Guide to House Records: Chapter 22: 1910-1946 Interstate Migration of Destitute Citizens
Chapter 22. Records of the Select Committees of the House of Representatives
Records of the Select Committees of the House of Representatives (1789-1988) from
Guide to Federal Records in the National
Archives of the United States, 1789-1988
Committee records described in this chapter:
- House Select Committees (1789-1847)
- House Select Committees (1847-1909)
- House Select Committees (1910-1946)
- House Select Committees (1947-1968)
- House Select Committees (1969-1987)
Select Committee to Investigate Interstate Migration of Destitute Citizens (1940-41)
Select Committee to Investigate National Defense Migration (1941-43)
|Select Committee on:||Volume||Congress (dates)|
|National Defense Migration|
(and Destitute Migration)
|65 feet||76th-78th (1940-43)|
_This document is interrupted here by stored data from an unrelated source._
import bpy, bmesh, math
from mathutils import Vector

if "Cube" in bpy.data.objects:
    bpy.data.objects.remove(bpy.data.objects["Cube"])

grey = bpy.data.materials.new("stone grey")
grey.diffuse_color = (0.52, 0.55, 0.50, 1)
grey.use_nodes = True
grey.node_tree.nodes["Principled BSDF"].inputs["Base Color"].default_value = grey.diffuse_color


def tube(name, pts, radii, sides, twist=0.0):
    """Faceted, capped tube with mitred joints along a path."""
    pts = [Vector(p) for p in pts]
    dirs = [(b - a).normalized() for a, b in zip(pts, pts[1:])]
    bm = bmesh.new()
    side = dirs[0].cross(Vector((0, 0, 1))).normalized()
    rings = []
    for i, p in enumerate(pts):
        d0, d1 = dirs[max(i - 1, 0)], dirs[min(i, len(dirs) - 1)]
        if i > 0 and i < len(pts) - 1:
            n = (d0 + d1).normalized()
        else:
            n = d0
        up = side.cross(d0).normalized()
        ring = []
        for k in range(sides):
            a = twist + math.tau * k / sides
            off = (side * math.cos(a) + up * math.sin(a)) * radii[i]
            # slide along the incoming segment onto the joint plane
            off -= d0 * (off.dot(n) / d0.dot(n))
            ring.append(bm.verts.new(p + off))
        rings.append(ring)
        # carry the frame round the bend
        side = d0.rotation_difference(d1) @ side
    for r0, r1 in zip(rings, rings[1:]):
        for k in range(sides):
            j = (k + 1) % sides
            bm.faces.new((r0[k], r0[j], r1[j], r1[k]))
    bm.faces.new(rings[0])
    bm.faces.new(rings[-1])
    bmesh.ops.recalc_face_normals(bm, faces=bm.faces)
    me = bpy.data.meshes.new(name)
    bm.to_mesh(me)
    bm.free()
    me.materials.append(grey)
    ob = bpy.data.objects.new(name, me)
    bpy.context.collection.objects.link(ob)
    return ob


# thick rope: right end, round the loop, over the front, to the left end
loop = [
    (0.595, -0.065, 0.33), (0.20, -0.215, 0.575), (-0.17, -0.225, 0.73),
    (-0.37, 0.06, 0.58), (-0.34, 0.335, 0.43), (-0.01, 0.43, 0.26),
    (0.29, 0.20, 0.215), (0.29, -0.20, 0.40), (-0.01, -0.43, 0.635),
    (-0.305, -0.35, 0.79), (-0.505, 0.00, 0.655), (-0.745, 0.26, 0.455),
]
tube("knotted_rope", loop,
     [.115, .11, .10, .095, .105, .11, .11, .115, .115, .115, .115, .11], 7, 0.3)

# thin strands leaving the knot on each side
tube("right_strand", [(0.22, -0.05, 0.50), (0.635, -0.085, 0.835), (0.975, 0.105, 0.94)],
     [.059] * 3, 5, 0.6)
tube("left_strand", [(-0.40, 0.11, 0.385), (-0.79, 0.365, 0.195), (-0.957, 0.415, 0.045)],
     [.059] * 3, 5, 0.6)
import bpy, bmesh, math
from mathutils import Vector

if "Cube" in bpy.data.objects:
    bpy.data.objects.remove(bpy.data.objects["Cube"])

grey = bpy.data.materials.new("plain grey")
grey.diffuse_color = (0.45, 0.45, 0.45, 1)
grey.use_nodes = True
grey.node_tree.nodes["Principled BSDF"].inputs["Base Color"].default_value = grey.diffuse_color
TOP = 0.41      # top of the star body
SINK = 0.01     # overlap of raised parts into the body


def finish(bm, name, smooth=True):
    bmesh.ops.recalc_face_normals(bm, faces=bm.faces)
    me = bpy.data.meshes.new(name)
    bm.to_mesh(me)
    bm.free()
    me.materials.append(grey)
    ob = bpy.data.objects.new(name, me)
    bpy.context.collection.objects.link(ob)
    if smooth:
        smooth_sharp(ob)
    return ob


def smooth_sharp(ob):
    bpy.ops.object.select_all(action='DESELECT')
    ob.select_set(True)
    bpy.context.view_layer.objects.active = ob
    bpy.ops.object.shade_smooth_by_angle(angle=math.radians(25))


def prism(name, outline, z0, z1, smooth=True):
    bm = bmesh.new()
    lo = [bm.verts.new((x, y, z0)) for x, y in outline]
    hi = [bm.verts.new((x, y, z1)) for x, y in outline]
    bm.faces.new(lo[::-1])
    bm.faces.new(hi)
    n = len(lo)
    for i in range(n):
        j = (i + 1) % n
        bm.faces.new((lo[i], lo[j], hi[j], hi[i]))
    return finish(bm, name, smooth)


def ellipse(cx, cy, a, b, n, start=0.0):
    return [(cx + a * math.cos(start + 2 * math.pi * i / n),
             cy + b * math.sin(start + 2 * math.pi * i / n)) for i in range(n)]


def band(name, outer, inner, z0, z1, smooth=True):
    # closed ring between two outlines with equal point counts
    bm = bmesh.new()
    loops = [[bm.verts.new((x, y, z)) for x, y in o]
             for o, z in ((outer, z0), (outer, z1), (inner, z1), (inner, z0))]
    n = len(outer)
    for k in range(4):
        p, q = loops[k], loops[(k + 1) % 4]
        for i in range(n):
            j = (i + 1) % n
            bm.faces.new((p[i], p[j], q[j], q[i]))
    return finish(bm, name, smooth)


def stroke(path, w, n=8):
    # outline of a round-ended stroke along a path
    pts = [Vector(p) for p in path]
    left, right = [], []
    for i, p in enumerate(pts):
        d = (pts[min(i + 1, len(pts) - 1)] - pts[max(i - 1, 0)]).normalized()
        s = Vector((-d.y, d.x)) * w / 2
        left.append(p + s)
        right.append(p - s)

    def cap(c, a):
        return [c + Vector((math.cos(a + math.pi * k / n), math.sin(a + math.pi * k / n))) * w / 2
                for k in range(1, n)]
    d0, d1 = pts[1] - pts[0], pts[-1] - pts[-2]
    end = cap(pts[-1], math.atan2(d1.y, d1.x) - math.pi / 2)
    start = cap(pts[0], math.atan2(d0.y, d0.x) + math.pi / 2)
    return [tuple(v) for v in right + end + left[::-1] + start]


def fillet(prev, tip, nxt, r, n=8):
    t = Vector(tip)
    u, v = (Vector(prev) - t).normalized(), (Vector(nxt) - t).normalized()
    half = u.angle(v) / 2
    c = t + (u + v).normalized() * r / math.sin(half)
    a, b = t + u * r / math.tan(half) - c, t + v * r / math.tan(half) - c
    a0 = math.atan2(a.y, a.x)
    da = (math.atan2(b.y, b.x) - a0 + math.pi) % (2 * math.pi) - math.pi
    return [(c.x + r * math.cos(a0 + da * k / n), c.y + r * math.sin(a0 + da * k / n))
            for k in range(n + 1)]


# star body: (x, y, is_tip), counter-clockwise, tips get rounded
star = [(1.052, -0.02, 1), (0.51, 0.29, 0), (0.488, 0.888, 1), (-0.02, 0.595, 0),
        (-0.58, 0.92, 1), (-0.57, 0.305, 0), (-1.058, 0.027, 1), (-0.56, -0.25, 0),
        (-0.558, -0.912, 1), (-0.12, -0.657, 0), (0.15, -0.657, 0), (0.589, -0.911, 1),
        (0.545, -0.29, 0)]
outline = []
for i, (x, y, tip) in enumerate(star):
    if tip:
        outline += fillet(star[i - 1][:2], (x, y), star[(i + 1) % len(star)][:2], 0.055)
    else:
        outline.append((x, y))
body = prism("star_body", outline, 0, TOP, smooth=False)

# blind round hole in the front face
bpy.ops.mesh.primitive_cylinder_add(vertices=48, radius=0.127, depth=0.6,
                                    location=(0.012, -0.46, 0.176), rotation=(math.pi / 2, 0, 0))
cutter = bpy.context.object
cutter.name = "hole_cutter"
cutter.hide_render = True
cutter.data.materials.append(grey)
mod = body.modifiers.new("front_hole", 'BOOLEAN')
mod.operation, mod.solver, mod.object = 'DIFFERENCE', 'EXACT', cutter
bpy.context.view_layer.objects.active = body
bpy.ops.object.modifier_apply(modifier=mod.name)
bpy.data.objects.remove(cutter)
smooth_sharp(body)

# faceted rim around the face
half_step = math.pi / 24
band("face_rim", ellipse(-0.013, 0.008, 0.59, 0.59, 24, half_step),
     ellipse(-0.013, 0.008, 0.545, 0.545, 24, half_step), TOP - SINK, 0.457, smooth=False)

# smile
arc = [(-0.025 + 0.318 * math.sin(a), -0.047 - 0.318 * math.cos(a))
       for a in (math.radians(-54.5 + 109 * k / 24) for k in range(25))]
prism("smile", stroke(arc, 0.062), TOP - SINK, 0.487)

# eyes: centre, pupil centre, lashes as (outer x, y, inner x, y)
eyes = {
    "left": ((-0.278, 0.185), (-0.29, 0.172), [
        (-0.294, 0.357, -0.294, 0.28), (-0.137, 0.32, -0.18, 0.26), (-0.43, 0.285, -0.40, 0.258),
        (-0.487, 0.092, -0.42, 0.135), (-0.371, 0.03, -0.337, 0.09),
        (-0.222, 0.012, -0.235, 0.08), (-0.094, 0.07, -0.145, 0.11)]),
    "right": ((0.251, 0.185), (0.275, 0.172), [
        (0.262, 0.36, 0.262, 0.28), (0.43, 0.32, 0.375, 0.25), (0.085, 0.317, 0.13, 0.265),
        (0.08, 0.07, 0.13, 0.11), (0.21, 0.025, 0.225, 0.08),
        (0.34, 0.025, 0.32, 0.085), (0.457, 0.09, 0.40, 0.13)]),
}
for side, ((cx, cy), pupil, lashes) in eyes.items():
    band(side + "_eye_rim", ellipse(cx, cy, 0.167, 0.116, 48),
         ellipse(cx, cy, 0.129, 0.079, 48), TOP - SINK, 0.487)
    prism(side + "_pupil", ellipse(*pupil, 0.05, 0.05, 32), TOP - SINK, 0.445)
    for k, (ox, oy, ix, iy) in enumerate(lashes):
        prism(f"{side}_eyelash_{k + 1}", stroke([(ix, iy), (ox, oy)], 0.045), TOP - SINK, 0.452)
22.101 One of many profound effects of the economic troubles of the 1930's was the interstate migration of large numbers of people in search of employment. This mass movement in itself caused social and economic changes. On April 22, 1940, the House established the Select Committee to Investigate Interstate Migration of Destitute Citizens to study the migration, the social and economic needs of the poor, and the existing government programs to meet those needs in order to gain better understanding of the situation and its implications and to aid Congress in enacting remedial legislation. John H. Tolan of California was appointed chairman. Between July 1940 and March 1941, the committee held public hearings in various regions of the country at which 371 witnesses testified; it presented its final report on April 3, 1941.
22.102 While conducting the study, the committee became aware of another large-scale migration that was occurring. Increasingly, workers were moving to manufacturing centers in search of employment in defense industries. Accordingly, on March 31, 1941, the House passed a resolution continuing the select committee under the title of Select Committee Investigating National Defense Migration to study the ramifications of the defense-oriented migration. The committee conducted public hearings around the country from June 1941 to September 1942, including hearings on the West Coast in February and March 1942 to consider the problems inherent in the proposed relocation of enemy aliens and Japanese-Americans. The committee issued eight reports relating to national defense migration and the evacuation effort, culminating with the final report on January 8, 1943 (H. Rept. 3, 78th Cong., 1st sess., Serial 10760).
22.103 Records of the two committees were maintained as one unit, reflecting the continuity in membership and general subject matter rather than the change in name and focus. Included is correspondence with Federal agencies, Members of Congress, State Governors and other governmental officials, representatives of labor and welfare organizations, businessmen, farmers, and the general public. Memorandums, staff reports containing personal histories of workers, interview summaries, transcripts of hearings, and witness statements are also among the records, as well as drafts of committee reports and monographs prepared to supplement a committee report. There are newspaper clippings and other informational materials, maps and charts, press releases, and records regarding committee personnel.
22.104 Among the topics covered by the records are migration, settlement of indigent farm families in Brazil, agricultural workers, labor supply problems in Florida, and migration problems of specific locations. Subjects relating to World War II include evacuation of enemy aliens and others from the Pacific Coast, utilization of the Nation's industrial capacity in the defense effort, and shortages of community facilities in defense areas.
Bibliographic note: Web version based on Guide to the Records of the United States House of Representatives at the National Archives, 1789-1989: Bicentennial Edition (Doct. No. 100-245). By Charles E. Schamel, Mary Rephlo, Rodney Ross, David Kepley, Robert W. Coren, and James Gregory Bradsher. Washington, DC: National Archives and Records Administration, 1989.